**ASSIGNMENT**
Your task is to repeat all of the data exactly while excluding the pictures.

START THE DATA

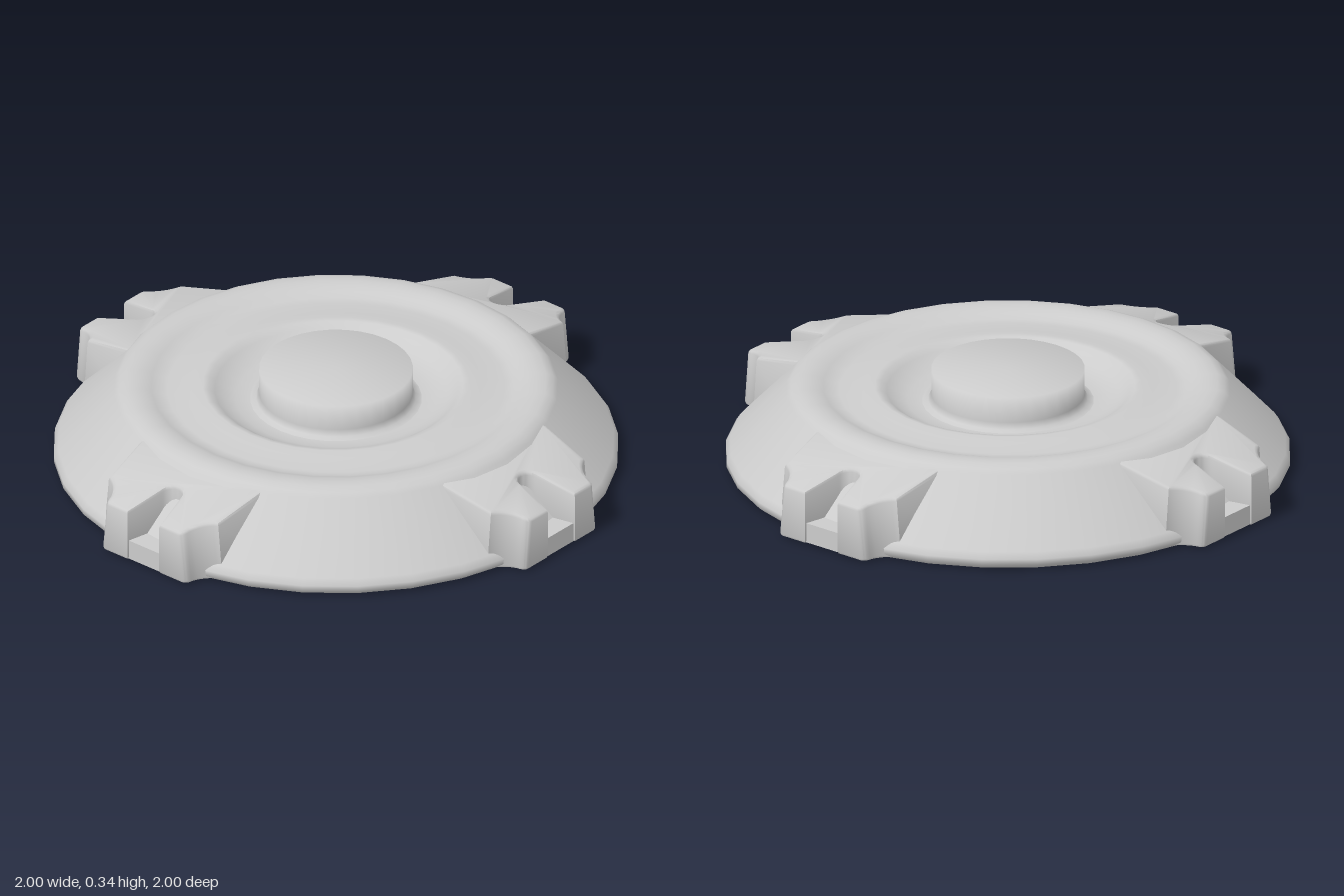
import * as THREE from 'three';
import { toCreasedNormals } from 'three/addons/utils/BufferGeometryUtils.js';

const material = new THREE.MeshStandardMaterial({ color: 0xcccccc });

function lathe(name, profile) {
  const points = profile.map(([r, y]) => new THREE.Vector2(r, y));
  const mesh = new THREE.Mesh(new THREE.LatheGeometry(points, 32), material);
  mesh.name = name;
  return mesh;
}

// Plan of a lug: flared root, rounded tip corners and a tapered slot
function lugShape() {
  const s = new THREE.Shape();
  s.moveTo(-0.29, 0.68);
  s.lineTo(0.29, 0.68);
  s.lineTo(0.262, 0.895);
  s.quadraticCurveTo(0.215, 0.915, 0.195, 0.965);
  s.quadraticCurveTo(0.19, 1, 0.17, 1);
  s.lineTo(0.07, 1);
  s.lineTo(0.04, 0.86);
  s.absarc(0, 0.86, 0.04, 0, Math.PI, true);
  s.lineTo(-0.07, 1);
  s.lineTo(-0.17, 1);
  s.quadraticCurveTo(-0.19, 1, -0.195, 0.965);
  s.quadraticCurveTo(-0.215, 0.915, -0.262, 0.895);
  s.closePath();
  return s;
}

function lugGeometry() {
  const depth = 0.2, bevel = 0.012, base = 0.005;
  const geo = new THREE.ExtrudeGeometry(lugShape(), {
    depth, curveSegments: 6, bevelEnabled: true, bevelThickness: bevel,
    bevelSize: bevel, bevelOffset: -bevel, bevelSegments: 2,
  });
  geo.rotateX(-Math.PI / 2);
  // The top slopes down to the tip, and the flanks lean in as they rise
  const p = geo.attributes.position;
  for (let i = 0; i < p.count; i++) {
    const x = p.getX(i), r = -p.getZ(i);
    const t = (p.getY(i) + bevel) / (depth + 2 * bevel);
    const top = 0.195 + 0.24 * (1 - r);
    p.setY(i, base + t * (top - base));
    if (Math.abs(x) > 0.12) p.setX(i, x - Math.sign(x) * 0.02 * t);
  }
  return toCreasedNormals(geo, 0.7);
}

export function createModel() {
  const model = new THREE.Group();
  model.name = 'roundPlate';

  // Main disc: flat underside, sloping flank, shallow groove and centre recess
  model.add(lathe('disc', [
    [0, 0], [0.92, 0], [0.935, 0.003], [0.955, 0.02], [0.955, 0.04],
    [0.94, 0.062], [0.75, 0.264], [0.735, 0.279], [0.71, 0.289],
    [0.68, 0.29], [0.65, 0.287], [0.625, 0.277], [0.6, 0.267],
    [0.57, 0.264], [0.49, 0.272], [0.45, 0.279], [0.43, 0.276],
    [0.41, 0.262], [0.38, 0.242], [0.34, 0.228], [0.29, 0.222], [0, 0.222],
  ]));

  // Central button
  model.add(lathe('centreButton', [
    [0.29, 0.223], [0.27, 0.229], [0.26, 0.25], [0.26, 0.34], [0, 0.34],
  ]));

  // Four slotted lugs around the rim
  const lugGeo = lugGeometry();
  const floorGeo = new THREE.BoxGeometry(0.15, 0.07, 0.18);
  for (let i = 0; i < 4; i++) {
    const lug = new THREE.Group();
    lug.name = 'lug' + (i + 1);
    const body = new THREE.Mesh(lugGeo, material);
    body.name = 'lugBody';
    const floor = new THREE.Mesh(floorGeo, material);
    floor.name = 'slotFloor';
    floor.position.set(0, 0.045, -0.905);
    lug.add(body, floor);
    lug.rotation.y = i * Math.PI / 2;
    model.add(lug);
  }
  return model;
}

END THE DATA

**RESPONSE AREA**
import * as THREE from 'three';
import { toCreasedNormals } from 'three/addons/utils/BufferGeometryUtils.js';

const material = new THREE.MeshStandardMaterial({ color: 0xcccccc });

function lathe(name, profile) {
  const points = profile.map(([r, y]) => new THREE.Vector2(r, y));
  const mesh = new THREE.Mesh(new THREE.LatheGeometry(points, 32), material);
  mesh.name = name;
  return mesh;
}

// Plan of a lug: flared root, rounded tip corners and a tapered slot
function lugShape() {
  const s = new THREE.Shape();
  s.moveTo(-0.29, 0.68);
  s.lineTo(0.29, 0.68);
  s.lineTo(0.262, 0.895);
  s.quadraticCurveTo(0.215, 0.915, 0.195, 0.965);
  s.quadraticCurveTo(0.19, 1, 0.17, 1);
  s.lineTo(0.07, 1);
  s.lineTo(0.04, 0.86);
  s.absarc(0, 0.86, 0.04, 0, Math.PI, true);
  s.lineTo(-0.07, 1);
  s.lineTo(-0.17, 1);
  s.quadraticCurveTo(-0.19, 1, -0.195, 0.965);
  s.quadraticCurveTo(-0.215, 0.915, -0.262, 0.895);
  s.closePath();
  return s;
}

function lugGeometry() {
  const depth = 0.2, bevel = 0.012, base = 0.005;
  const geo = new THREE.ExtrudeGeometry(lugShape(), {
    depth, curveSegments: 6, bevelEnabled: true, bevelThickness: bevel,
    bevelSize: bevel, bevelOffset: -bevel, bevelSegments: 2,
  });
  geo.rotateX(-Math.PI / 2);
  // The top slopes down to the tip, and the flanks lean in as they rise
  const p = geo.attributes.position;
  for (let i = 0; i < p.count; i++) {
    const x = p.getX(i), r = -p.getZ(i);
    const t = (p.getY(i) + bevel) / (depth + 2 * bevel);
    const top = 0.195 + 0.24 * (1 - r);
    p.setY(i, base + t * (top - base));
    if (Math.abs(x) > 0.12) p.setX(i, x - Math.sign(x) * 0.02 * t);
  }
  return toCreasedNormals(geo, 0.7);
}

export function createModel() {
  const model = new THREE.Group();
  model.name = 'roundPlate';

  // Main disc: flat underside, sloping flank, shallow groove and centre recess
  model.add(lathe('disc', [
    [0, 0], [0.92, 0], [0.935, 0.003], [0.955, 0.02], [0.955, 0.04],
    [0.94, 0.062], [0.75, 0.264], [0.735, 0.279], [0.71, 0.289],
    [0.68, 0.29], [0.65, 0.287], [0.625, 0.277], [0.6, 0.267],
    [0.57, 0.264], [0.49, 0.272], [0.45, 0.279], [0.43, 0.276],
    [0.41, 0.262], [0.38, 0.242], [0.34, 0.228], [0.29, 0.222], [0, 0.222],
  ]));

  // Central button
  model.add(lathe('centreButton', [
    [0.29, 0.223], [0.27, 0.229], [0.26, 0.25], [0.26, 0.34], [0, 0.34],
  ]));

  // Four slotted lugs around the rim
  const lugGeo = lugGeometry();
  const floorGeo = new THREE.BoxGeometry(0.15, 0.07, 0.18);
  for (let i = 0; i < 4; i++) {
    const lug = new THREE.Group();
    lug.name = 'lug' + (i + 1);
    const body = new THREE.Mesh(lugGeo, material);
    body.name = 'lugBody';
    const floor = new THREE.Mesh(floorGeo, material);
    floor.name = 'slotFloor';
    floor.position.set(0, 0.045, -0.905);
    lug.add(body, floor);
    lug.rotation.y = i * Math.PI / 2;
    model.add(lug);
  }
  return model;
}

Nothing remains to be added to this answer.